Top of Dataset entries

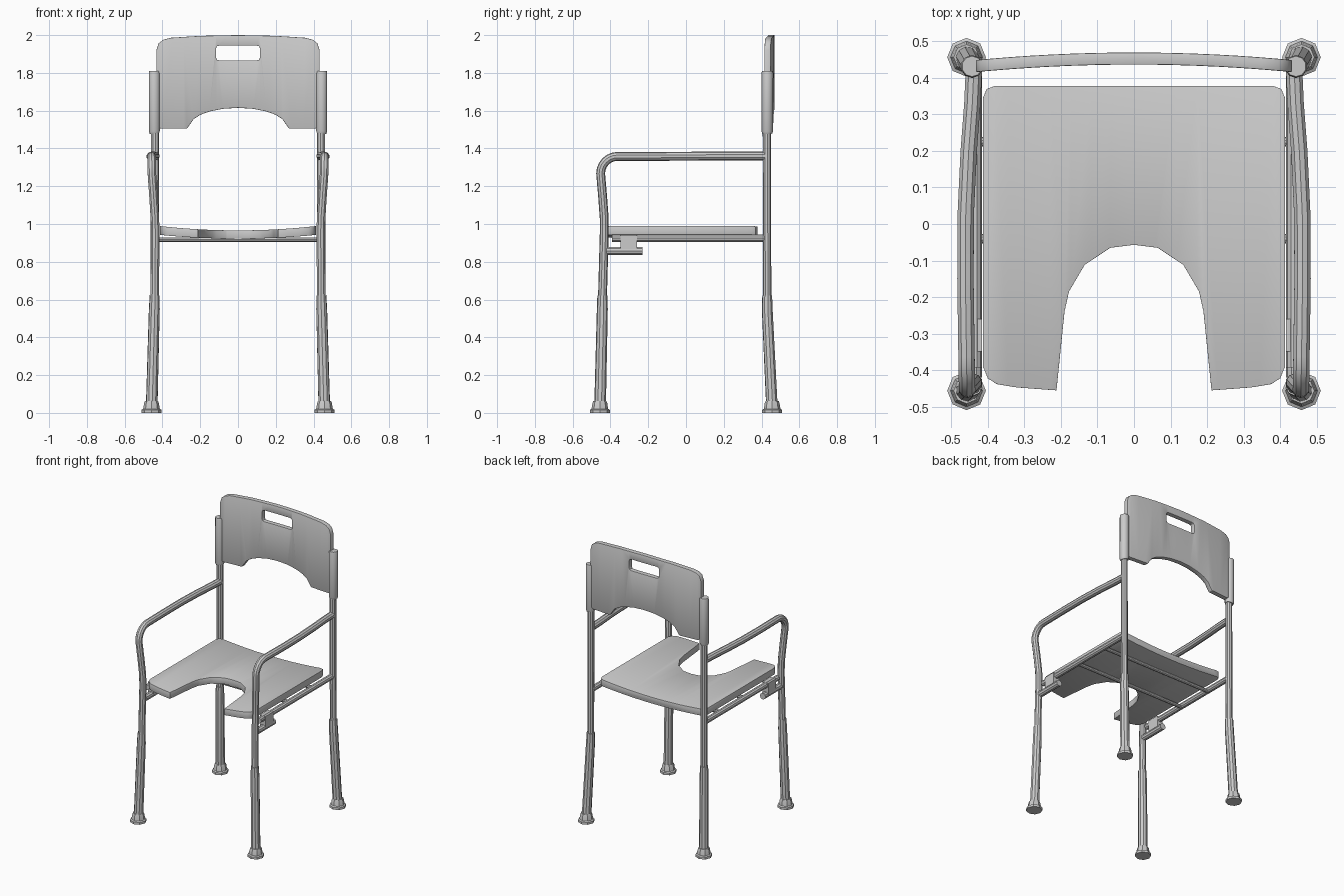
import bpy, bmesh, math
from mathutils import Vector

if "Cube" in bpy.data.objects:
    bpy.data.objects.remove(bpy.data.objects["Cube"])


def finish(ob, angle=35):
    bpy.ops.object.select_all(action='DESELECT')
    ob.select_set(True)
    bpy.context.view_layer.objects.active = ob
    if ob.type == 'CURVE':
        bpy.ops.object.convert(target='MESH')
    for m in list(ob.modifiers):
        bpy.ops.object.modifier_apply(modifier=m.name)
    bpy.ops.object.shade_smooth_by_angle(angle=math.radians(angle))
    return ob


def tube(name, pts, r, radii=None, res=3):
    """Round bar swept along a polyline, with optional radius per point."""
    cu = bpy.data.curves.new(name, 'CURVE')
    cu.dimensions = '3D'
    cu.bevel_depth = r
    cu.bevel_resolution = res
    cu.use_fill_caps = True
    sp = cu.splines.new('POLY')
    sp.points.add(len(pts) - 1)
    for i, p in enumerate(pts):
        sp.points[i].co = (*p, 1)
        sp.points[i].radius = radii[i] / r if radii else 1
    ob = bpy.data.objects.new(name, cu)
    bpy.context.collection.objects.link(ob)
    return finish(ob)


def prism(name, outline, offset):
    """Extrude a closed outline of 3D points along an offset vector."""
    bm = bmesh.new()
    f = bm.faces.new([bm.verts.new(p) for p in outline])
    ext = bmesh.ops.extrude_face_region(bm, geom=[f])['geom']
    bmesh.ops.translate(bm, vec=Vector(offset),
                        verts=[g for g in ext if isinstance(g, bmesh.types.BMVert)])
    bmesh.ops.recalc_face_normals(bm, faces=bm.faces)
    me = bpy.data.meshes.new(name)
    bm.to_mesh(me)
    bm.free()
    ob = bpy.data.objects.new(name, me)
    bpy.context.collection.objects.link(ob)
    return ob


def box(name, lo, hi):
    return prism(name, [(lo[0], lo[1], lo[2]), (hi[0], lo[1], lo[2]), (hi[0], hi[1], lo[2]),
                        (lo[0], hi[1], lo[2])], (0, 0, hi[2] - lo[2]))


def mirrored(half):
    """Close a right-half outline (last point may lie on x = 0) to the left."""
    return half + [(-x, v) for x, v in reversed(half) if x > 0]


def carve(ob, cutters, bevel):
    for cutter, op in cutters:
        cutter.hide_render = True
        m = ob.modifiers.new('cut', 'BOOLEAN')
        m.operation, m.object, m.solver = op, cutter, 'EXACT'
    b = ob.modifiers.new('bevel', 'BEVEL')
    b.width, b.segments, b.limit_method, b.angle_limit = bevel, 2, 'ANGLE', math.radians(50)
    finish(ob)
    for cutter, _ in cutters:
        bpy.data.objects.remove(cutter)


def arc_band(w, lo, hi, n=16):
    """Closed band between two functions across the width."""
    xs = [-w + 2 * w * i / n for i in range(n + 1)]
    return [(x, lo(x)) for x in xs] + [(x, hi(x)) for x in reversed(xs)]


# Seat: dished slab trimmed to a U-shaped outline
band = arc_band(0.46, lambda x: 0.922 + 0.12 * x * x, lambda x: 0.966 + 0.135 * x * x)
seat = prism('seat', [(x, -0.6, z) for x, z in band], (0, 1.2, 0))
half = [(0.0, -0.057), (0.065, -0.065), (0.135, -0.112), (0.178, -0.185), (0.19, -0.24),
        (0.212, -0.455), (0.32, -0.447), (0.375, -0.438), (0.4, -0.422), (0.413, -0.39),
        (0.413, 0.345), (0.403, 0.369), (0.38, 0.378)]
left = [(-x, y) for x, y in reversed(half) if x > 0]
trim = prism('seat_trim', [(x, y, 0.8) for x, y in half + left], (0, 0, 0.4))
carve(seat, [(trim, 'INTERSECT')], 0.008)

# Backrest: curved panel trimmed to outline, with a hand slot
band = arc_band(0.46, lambda x: 0.436 - 0.11 * x * x, lambda x: 0.469 - 0.11 * x * x)
back = prism('backrest', [(x, y, 1.4) for x, y in band], (0, 0, 0.7))
half = [(0.0, 1.615), (0.08, 1.61), (0.15, 1.596), (0.2, 1.578), (0.235, 1.555), (0.27, 1.505),
        (0.41, 1.505), (0.43, 1.52), (0.432, 1.92), (0.42, 1.957), (0.395, 1.976),
        (0.355, 1.986), (0.2, 1.996), (0.0, 2.0)]
left = [(-x, z) for x, z in reversed(half) if x > 0]
trim = prism('back_trim', [(x, 0.2, z) for x, z in half + left], (0, 0.5, 0))
slot_half = [(0.1, 1.866), (0.112, 1.87), (0.116, 1.88), (0.116, 1.93), (0.112, 1.941), (0.1, 1.945)]
slot = prism('slot_cut', [(x, 0.2, z) for x, z in mirrored(slot_half)], (0, 0.5, 0))
carve(back, [(trim, 'INTERSECT'), (slot, 'DIFFERENCE')], 0.009)

for s, side in ((-1, 'left'), (1, 'right')):
    P = lambda pts: [(s * x, y, z) for x, y, z in pts]

    # Rear post and the sleeve holding the backrest
    tube('rear_post_' + side, P([(0.441, 0.43, 0.58), (0.44, 0.428, 1.5)]), 0.022)
    tube('back_sleeve_' + side, P([(0.441, 0.43, 1.48), (0.443, 0.43, 1.492),
                                   (0.443, 0.431, 1.8), (0.443, 0.431, 1.81)]),
         0.03, [0.027, 0.031, 0.031, 0.028])

    # Front leg bending into the armrest
    bend = []
    for i in range(7):
        a = math.radians(15 * i)
        bend.append((0.456 + 0.002 * i / 6, -0.362 - 0.09 * math.cos(a), 1.268 + 0.09 * math.sin(a)))
    tube('front_leg_and_armrest_' + side,
         P([(0.441, -0.443, 0.58), (0.438, -0.433, 0.95), (0.44, -0.433, 1.03), (0.447, -0.441, 1.14)]
           + bend + [(0.461, -0.15, 1.358), (0.46, 0.03, 1.359), (0.452, 0.2, 1.36),
                     (0.442, 0.33, 1.36), (0.438, 0.42, 1.36)]), 0.0235)

    # Telescopic lower legs and octagonal rubber feet
    for f, end in ((-1, 'front'), (1, 'rear')):
        top_y = -0.443 if f < 0 else 0.43
        tube(f'lower_{end}_leg_{side}',
             P([(0.457, f * 0.455, 0.03), (0.443, top_y, 0.55), (0.442, top_y, 0.59),
                (0.441, top_y, 0.622)]), 0.03, [0.031, 0.029, 0.0275, 0.0265])
        tube(f'{end}_foot_{side}',
             P([(0.458, f * 0.456, z) for z in (0, 0.016, 0.021, 0.052, 0.062)]),
             0.05, [0.053, 0.053, 0.044, 0.039, 0.035], res=2)

    # Seat rail with its resting bracket on the front leg
    tube('seat_rail_' + side, P([(0.436, -0.392, 0.925), (0.436, 0.425, 0.925)]), 0.02)
    tube('rail_rest_bar_' + side, P([(0.437, -0.42, 0.858), (0.437, -0.23, 0.858)]), 0.022)
    clip = box('rail_clip_' + side, (s * 0.437 - 0.022, -0.348, 0.865), (s * 0.437 + 0.022, -0.26, 0.943))
    bm = bmesh.new()
    bm.from_mesh(clip.data)
    bmesh.ops.recalc_face_normals(bm, faces=bm.faces)
    bm.to_mesh(clip.data)
    bm.free()

# Crossbars under the seat
for i, y in enumerate((0.225, -0.04)):
    tube(f'seat_crossbar_{i + 1}', [(-0.436, y, 0.917), (0.436, y, 0.917)], 0.013)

Bottom of Dataset entries

• Work to complete
Return the opening line of the data above and every line after it up to and including the line that holds "ob.select_set(True)"; pictures stay out.

• Solution for this task
import bpy, bmesh, math
from mathutils import Vector

if "Cube" in bpy.data.objects:
    bpy.data.objects.remove(bpy.data.objects["Cube"])


def finish(ob, angle=35):
    bpy.ops.object.select_all(action='DESELECT')
    ob.select_set(True)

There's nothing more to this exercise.